City Garage, an innovation space in Port Covington, will soon undergo major upheaval as it adopts a new ownership structure and anchor tenant Under Armour prepares to leave.
The space, which has been owned since 2015 by Under Armour founder Kevin Plank’s Sagamore Ventures, is now partially owned by Rockville real estate investor South Duvall, which plans to reimagine the space as a life sciences laboratory hub.
This process will begin by repurposing the approximately 67,000 square feet of space that UA Lighthouse, Under Armour’s center for design and manufacturing, will leave behind when it moves into the company’s upcoming global headquarters, currently being constructed at the southern end of Port Covington.
UA Lighthouse’s space in City Garage will be upgraded to include new utilities, back-up generators and other amenities valuable to life sciences companies, according to Matt Brown, South Duvall’s director of acquisitions. The finished laboratory space, which is set to be delivered in the spring or summer of next year, will be able to hold anywhere between one and five tenants.
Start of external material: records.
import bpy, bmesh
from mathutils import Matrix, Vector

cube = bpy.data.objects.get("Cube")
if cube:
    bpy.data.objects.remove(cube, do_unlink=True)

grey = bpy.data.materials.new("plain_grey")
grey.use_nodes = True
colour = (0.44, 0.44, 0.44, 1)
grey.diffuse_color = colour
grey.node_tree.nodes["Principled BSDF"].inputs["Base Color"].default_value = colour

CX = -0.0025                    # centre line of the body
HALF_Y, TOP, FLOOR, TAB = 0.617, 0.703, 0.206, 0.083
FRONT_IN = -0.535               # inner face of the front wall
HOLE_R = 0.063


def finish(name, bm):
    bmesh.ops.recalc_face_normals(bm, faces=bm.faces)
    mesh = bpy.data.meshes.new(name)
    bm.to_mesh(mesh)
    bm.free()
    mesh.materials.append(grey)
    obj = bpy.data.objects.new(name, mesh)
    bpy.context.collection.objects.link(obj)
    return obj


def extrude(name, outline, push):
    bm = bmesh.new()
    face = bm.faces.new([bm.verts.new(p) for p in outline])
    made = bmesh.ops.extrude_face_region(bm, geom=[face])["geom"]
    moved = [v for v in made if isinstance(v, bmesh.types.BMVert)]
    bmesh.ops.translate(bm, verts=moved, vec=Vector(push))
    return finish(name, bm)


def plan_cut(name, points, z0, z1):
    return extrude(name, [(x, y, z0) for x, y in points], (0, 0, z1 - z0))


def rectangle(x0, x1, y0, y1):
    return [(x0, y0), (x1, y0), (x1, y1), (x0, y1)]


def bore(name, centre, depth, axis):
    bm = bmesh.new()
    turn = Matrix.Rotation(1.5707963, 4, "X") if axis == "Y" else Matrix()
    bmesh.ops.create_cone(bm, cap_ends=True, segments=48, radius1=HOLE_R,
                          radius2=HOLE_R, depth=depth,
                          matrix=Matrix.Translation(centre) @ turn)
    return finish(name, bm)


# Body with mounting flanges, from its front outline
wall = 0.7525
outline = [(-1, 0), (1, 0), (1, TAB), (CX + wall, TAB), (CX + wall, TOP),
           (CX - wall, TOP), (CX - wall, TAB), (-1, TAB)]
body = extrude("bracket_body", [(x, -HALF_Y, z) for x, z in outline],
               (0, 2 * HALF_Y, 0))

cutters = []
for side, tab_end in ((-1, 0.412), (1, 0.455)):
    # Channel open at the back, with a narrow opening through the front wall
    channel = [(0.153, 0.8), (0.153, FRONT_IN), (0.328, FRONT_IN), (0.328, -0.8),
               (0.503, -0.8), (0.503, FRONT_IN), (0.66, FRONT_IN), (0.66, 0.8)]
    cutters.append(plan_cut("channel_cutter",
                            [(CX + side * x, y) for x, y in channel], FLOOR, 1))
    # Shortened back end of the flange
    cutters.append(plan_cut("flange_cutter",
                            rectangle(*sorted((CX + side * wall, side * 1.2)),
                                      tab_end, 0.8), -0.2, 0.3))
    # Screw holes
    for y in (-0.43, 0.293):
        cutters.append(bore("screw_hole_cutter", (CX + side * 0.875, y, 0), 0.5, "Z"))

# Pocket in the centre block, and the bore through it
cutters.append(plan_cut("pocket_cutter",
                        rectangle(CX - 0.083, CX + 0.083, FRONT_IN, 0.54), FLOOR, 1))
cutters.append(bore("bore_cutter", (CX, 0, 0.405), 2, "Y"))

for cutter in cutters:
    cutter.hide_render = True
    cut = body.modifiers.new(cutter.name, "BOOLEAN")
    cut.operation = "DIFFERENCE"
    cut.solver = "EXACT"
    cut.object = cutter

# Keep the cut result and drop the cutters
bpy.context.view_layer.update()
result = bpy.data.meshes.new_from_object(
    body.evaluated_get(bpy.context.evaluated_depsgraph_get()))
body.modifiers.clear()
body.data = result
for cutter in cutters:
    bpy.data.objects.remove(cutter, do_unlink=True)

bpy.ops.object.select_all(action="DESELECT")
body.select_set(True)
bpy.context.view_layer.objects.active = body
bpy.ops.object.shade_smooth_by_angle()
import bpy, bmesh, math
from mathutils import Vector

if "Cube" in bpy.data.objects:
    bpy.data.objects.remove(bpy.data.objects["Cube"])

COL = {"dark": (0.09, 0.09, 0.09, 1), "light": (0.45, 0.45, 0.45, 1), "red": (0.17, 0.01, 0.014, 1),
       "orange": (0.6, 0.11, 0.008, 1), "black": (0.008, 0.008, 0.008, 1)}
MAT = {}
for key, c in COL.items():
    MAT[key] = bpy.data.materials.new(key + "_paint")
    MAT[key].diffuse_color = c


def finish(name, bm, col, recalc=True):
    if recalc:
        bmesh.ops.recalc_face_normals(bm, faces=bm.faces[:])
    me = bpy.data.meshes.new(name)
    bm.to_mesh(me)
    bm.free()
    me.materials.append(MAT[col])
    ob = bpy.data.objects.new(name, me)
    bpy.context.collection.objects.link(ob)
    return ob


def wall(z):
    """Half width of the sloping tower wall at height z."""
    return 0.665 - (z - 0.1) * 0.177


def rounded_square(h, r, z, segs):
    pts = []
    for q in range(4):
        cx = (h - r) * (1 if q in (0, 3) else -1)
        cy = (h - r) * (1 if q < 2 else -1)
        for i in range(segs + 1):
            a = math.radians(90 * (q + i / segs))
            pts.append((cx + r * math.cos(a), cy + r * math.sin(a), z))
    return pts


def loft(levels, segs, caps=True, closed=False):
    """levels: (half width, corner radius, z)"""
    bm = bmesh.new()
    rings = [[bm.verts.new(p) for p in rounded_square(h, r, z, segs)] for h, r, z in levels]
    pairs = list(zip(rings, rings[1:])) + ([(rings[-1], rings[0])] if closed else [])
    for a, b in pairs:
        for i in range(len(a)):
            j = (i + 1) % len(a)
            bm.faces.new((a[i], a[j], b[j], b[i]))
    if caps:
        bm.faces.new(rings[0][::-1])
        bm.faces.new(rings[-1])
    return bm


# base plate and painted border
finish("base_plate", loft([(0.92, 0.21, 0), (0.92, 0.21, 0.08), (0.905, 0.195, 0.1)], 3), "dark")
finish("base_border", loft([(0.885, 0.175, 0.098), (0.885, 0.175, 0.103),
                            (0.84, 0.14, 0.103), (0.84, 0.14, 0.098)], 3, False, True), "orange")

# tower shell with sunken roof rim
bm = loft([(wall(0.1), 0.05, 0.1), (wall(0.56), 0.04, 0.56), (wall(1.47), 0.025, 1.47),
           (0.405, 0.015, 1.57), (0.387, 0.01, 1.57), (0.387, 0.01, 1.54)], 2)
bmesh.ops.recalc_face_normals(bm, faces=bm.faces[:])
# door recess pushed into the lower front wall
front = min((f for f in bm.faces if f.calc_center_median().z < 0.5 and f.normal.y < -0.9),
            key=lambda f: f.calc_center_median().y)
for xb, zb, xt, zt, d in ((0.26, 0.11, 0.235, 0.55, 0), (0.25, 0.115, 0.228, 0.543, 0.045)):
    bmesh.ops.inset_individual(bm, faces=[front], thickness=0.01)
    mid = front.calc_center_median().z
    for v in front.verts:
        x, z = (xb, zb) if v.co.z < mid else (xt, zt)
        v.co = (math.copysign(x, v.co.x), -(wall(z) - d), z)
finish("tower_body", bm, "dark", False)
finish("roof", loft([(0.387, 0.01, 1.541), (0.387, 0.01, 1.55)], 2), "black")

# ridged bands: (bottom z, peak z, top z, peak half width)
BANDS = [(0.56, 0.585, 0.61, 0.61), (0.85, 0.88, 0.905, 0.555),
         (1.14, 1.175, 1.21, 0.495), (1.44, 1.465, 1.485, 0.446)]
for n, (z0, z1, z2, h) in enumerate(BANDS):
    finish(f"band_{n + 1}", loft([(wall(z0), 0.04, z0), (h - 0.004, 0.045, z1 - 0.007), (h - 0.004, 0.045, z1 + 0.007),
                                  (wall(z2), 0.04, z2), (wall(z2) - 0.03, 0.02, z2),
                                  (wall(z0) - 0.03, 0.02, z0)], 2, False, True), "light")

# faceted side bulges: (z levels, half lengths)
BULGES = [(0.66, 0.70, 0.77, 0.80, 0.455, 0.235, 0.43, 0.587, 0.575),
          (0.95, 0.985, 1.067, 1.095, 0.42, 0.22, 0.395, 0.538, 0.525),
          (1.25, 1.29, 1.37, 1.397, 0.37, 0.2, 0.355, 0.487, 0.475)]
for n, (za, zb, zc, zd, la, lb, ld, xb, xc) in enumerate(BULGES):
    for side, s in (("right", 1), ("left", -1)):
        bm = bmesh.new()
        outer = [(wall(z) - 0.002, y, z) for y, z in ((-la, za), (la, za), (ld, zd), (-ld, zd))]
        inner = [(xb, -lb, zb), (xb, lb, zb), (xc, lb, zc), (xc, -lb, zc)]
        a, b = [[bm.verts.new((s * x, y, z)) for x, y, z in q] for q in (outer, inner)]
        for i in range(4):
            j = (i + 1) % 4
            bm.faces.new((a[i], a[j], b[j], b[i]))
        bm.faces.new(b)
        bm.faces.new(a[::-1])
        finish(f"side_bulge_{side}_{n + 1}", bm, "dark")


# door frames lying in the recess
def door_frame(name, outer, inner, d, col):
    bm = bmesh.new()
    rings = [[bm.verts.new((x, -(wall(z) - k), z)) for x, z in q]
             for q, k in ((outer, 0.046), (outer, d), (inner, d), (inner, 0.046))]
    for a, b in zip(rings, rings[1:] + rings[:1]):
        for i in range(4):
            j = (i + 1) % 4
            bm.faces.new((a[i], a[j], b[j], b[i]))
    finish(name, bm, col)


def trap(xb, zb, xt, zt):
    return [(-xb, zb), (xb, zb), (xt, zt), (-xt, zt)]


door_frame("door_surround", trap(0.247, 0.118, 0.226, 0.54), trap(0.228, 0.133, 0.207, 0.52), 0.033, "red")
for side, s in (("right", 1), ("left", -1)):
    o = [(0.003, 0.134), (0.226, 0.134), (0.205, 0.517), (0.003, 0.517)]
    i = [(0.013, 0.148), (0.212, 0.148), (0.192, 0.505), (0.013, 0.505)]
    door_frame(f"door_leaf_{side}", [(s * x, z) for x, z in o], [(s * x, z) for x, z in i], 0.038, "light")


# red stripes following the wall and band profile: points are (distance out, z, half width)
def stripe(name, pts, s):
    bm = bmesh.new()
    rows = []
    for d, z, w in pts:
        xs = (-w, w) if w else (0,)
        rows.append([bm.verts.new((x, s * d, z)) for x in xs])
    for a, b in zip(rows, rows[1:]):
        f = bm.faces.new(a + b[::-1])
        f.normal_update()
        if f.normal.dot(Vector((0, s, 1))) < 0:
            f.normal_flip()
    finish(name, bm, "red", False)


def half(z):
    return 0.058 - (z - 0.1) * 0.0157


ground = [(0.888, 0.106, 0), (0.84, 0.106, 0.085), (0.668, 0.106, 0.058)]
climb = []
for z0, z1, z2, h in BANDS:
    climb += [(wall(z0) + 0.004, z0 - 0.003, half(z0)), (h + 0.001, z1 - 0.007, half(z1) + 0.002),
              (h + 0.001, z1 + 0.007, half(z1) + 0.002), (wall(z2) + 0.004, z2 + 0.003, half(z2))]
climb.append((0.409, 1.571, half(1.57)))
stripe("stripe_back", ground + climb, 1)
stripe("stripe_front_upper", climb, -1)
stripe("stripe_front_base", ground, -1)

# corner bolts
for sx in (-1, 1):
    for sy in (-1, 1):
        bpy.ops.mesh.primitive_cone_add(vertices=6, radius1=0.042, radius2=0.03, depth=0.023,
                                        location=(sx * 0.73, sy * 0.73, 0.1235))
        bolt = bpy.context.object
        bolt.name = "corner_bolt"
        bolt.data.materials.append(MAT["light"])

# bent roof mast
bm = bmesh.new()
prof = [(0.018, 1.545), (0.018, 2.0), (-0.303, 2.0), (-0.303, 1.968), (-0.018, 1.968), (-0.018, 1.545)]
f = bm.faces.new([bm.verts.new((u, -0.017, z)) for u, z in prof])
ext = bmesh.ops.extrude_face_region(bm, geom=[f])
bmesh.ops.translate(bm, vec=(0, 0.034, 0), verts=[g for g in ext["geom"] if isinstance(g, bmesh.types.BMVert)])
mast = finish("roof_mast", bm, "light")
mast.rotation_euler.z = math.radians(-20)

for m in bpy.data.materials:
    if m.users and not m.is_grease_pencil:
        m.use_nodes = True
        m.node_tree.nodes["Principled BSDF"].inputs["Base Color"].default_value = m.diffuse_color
From there, the remainder of City Garage’s approximately 135,000 square foot space will be converted as other tenants in the building move out.
Brown hopes that the upgraded City Garage space will encourage life sciences companies born out of the city’s research institutions, like Johns Hopkins University and the University of Maryland School of Medicine, to keep their companies in Baltimore. Currently, the lack of laboratories in the Baltimore that can accommodate those business’s needs often leads them to move to other markets, taking with them jobs and opportunities.
“The story goes that these institutions have technologies and create spin-out companies and those spin-out companies go on to do great things, but those companies need a home,” he said. “Being able to provide a place for these great, high-tech companies to occupy … I think is extremely important for the growth of Baltimore’s economy.”
Brown believes City Garage will be especially attractive to life sciences companies in the area due to its location and the building’s unique amenities, such as its proximity to Interstate 95 and its waterfront views. The building’s owners are already looking for tenants to replace UA Lighthouse when it leaves the space sometime next year.
Baltimore Mayor Brandon Scott said in a press release that he is “thrilled” by the planned reimagining and that the new facility “strengthens Port Covington, and Baltimore as a whole, as a premier hub for life science research and technological innovation.”
South Duvall, which was founded in 2017, owns one other property in Maryland, in partnership with Alexandria Real Estate Equities Inc.: 704 Quince Orchard, an 80,000 square foot office space in Gaithersburg that was successfully converted to a biotechnology lab space. The building, which South Duvall finished leasing in 2020, provides lab space to several life sciences companies, including vaccine developer Novavax. The firm is currently under contract for another project in Rockville, but Brown declined to reveal the address.
South Duvall also did not disclose what percentage of City Garage it now owns.
Located at 101 W. Dickman Street, City Garage is in Port Covington, the $5.5 billion, 235-acre, mixed-use redevelopment project of Sagamore Ventures, Goldman Sachs and Weller Development Company. A 1.1 million-square-foot phase of the project, which cost $650 million and will include office, retail, residential and parking space, is under construction, with plans for buildings to begin delivering late next year.
City Garage, a former bus depot, was transformed into a space for startups and the UA Lighthouse in 2015. Its tenants have rotated since, but have included Sagamore Spirits, Plank’s rye whiskey brand that now has its own building in Port Covington, The Foundery, a makerspace that closed in 2019, and Betamore, a coworking space and technology incubator that has been based at City Garage since 2017.